What the exercise asks:
For the entries that follow, set down each one exactly and drop any pictures.
[Provided records — start]
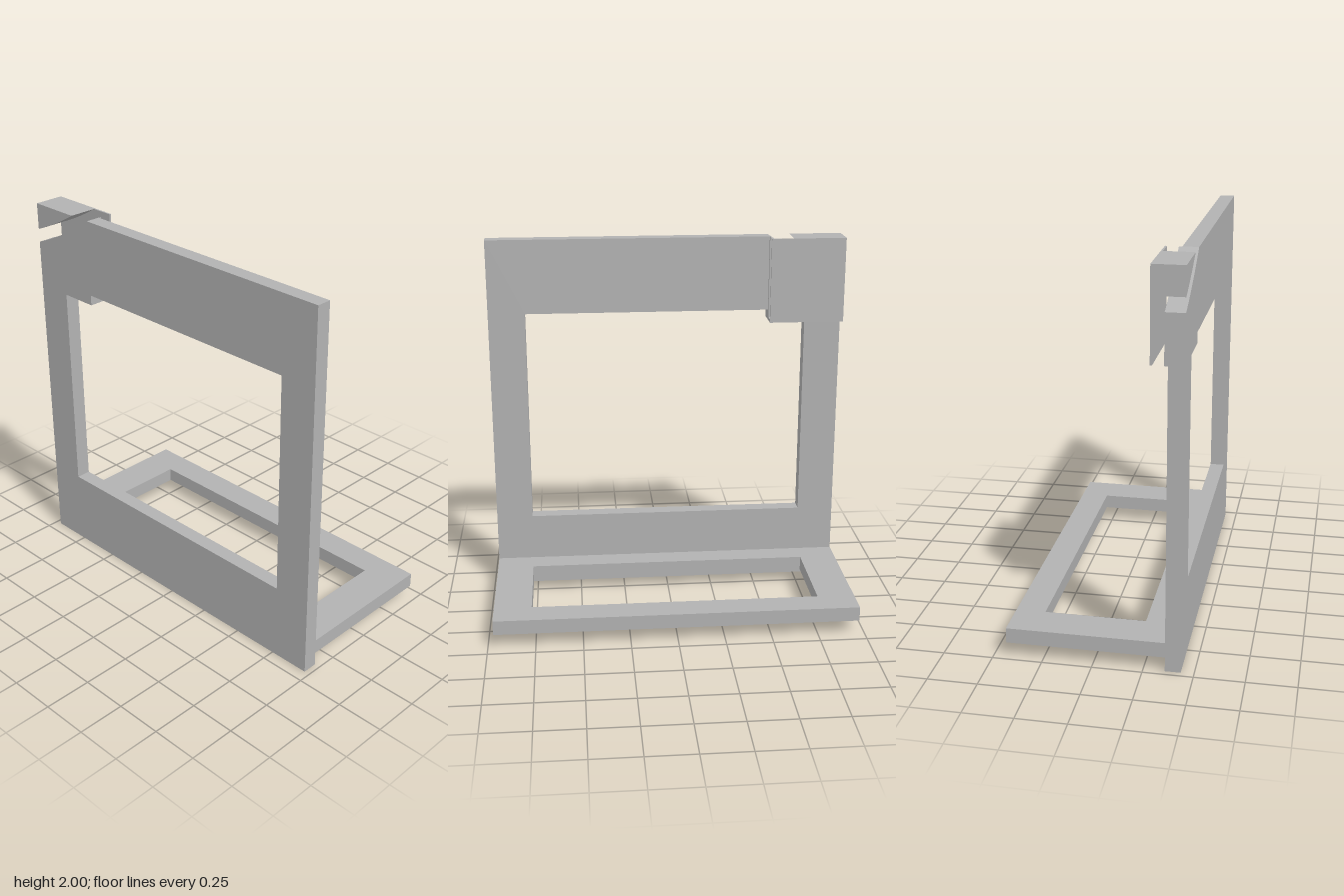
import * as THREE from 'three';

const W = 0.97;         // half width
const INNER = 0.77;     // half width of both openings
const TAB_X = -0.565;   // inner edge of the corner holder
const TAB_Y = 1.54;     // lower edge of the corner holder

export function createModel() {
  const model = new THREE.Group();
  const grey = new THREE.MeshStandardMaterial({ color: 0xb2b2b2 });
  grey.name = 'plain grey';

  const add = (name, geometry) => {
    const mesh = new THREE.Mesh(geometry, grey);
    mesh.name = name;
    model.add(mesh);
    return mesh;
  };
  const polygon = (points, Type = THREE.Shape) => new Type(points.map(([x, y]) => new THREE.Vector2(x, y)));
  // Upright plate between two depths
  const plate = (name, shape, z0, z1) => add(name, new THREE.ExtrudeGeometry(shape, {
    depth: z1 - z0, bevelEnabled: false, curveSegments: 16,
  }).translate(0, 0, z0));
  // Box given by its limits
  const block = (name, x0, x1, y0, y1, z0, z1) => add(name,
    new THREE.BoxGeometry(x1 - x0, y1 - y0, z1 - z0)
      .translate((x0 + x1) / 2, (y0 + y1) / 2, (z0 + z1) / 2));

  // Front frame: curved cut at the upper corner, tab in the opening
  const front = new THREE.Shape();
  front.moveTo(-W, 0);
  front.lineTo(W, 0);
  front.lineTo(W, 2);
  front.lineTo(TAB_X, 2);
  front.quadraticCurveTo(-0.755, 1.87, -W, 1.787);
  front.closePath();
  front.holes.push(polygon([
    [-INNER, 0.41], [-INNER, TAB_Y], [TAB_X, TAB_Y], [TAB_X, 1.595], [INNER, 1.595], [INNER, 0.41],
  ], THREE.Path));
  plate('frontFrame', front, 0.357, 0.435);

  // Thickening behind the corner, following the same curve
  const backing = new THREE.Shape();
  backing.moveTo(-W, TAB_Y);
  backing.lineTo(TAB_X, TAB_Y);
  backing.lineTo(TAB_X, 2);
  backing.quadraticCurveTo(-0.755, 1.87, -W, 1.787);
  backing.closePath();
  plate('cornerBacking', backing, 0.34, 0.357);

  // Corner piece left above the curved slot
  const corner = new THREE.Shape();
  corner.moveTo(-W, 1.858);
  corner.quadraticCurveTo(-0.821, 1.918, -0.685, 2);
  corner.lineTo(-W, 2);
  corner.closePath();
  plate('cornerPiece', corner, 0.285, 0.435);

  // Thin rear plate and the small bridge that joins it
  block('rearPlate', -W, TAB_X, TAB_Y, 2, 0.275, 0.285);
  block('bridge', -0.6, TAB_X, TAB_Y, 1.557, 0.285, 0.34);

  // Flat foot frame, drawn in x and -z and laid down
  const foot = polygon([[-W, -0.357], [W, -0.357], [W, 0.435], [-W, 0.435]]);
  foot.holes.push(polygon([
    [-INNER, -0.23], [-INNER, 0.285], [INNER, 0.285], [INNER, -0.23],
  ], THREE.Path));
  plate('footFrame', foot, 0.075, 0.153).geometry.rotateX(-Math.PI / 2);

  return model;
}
[Provided records — finish]
Response area:
import * as THREE from 'three';

const W = 0.97;         // half width
const INNER = 0.77;     // half width of both openings
const TAB_X = -0.565;   // inner edge of the corner holder
const TAB_Y = 1.54;     // lower edge of the corner holder

export function createModel() {
  const model = new THREE.Group();
  const grey = new THREE.MeshStandardMaterial({ color: 0xb2b2b2 });
  grey.name = 'plain grey';

  const add = (name, geometry) => {
    const mesh = new THREE.Mesh(geometry, grey);
    mesh.name = name;
    model.add(mesh);
    return mesh;
  };
  const polygon = (points, Type = THREE.Shape) => new Type(points.map(([x, y]) => new THREE.Vector2(x, y)));
  // Upright plate between two depths
  const plate = (name, shape, z0, z1) => add(name, new THREE.ExtrudeGeometry(shape, {
    depth: z1 - z0, bevelEnabled: false, curveSegments: 16,
  }).translate(0, 0, z0));
  // Box given by its limits
  const block = (name, x0, x1, y0, y1, z0, z1) => add(name,
    new THREE.BoxGeometry(x1 - x0, y1 - y0, z1 - z0)
      .translate((x0 + x1) / 2, (y0 + y1) / 2, (z0 + z1) / 2));

  // Front frame: curved cut at the upper corner, tab in the opening
  const front = new THREE.Shape();
  front.moveTo(-W, 0);
  front.lineTo(W, 0);
  front.lineTo(W, 2);
  front.lineTo(TAB_X, 2);
  front.quadraticCurveTo(-0.755, 1.87, -W, 1.787);
  front.closePath();
  front.holes.push(polygon([
    [-INNER, 0.41], [-INNER, TAB_Y], [TAB_X, TAB_Y], [TAB_X, 1.595], [INNER, 1.595], [INNER, 0.41],
  ], THREE.Path));
  plate('frontFrame', front, 0.357, 0.435);

  // Thickening behind the corner, following the same curve
  const backing = new THREE.Shape();
  backing.moveTo(-W, TAB_Y);
  backing.lineTo(TAB_X, TAB_Y);
  backing.lineTo(TAB_X, 2);
  backing.quadraticCurveTo(-0.755, 1.87, -W, 1.787);
  backing.closePath();
  plate('cornerBacking', backing, 0.34, 0.357);

  // Corner piece left above the curved slot
  const corner = new THREE.Shape();
  corner.moveTo(-W, 1.858);
  corner.quadraticCurveTo(-0.821, 1.918, -0.685, 2);
  corner.lineTo(-W, 2);
  corner.closePath();
  plate('cornerPiece', corner, 0.285, 0.435);

  // Thin rear plate and the small bridge that joins it
  block('rearPlate', -W, TAB_X, TAB_Y, 2, 0.275, 0.285);
  block('bridge', -0.6, TAB_X, TAB_Y, 1.557, 0.285, 0.34);

  // Flat foot frame, drawn in x and -z and laid down
  const foot = polygon([[-W, -0.357], [W, -0.357], [W, 0.435], [-W, 0.435]]);
  foot.holes.push(polygon([
    [-INNER, -0.23], [-INNER, 0.285], [INNER, 0.285], [INNER, -0.23],
  ], THREE.Path));
  plate('footFrame', foot, 0.075, 0.153).geometry.rotateX(-Math.PI / 2);

  return model;
}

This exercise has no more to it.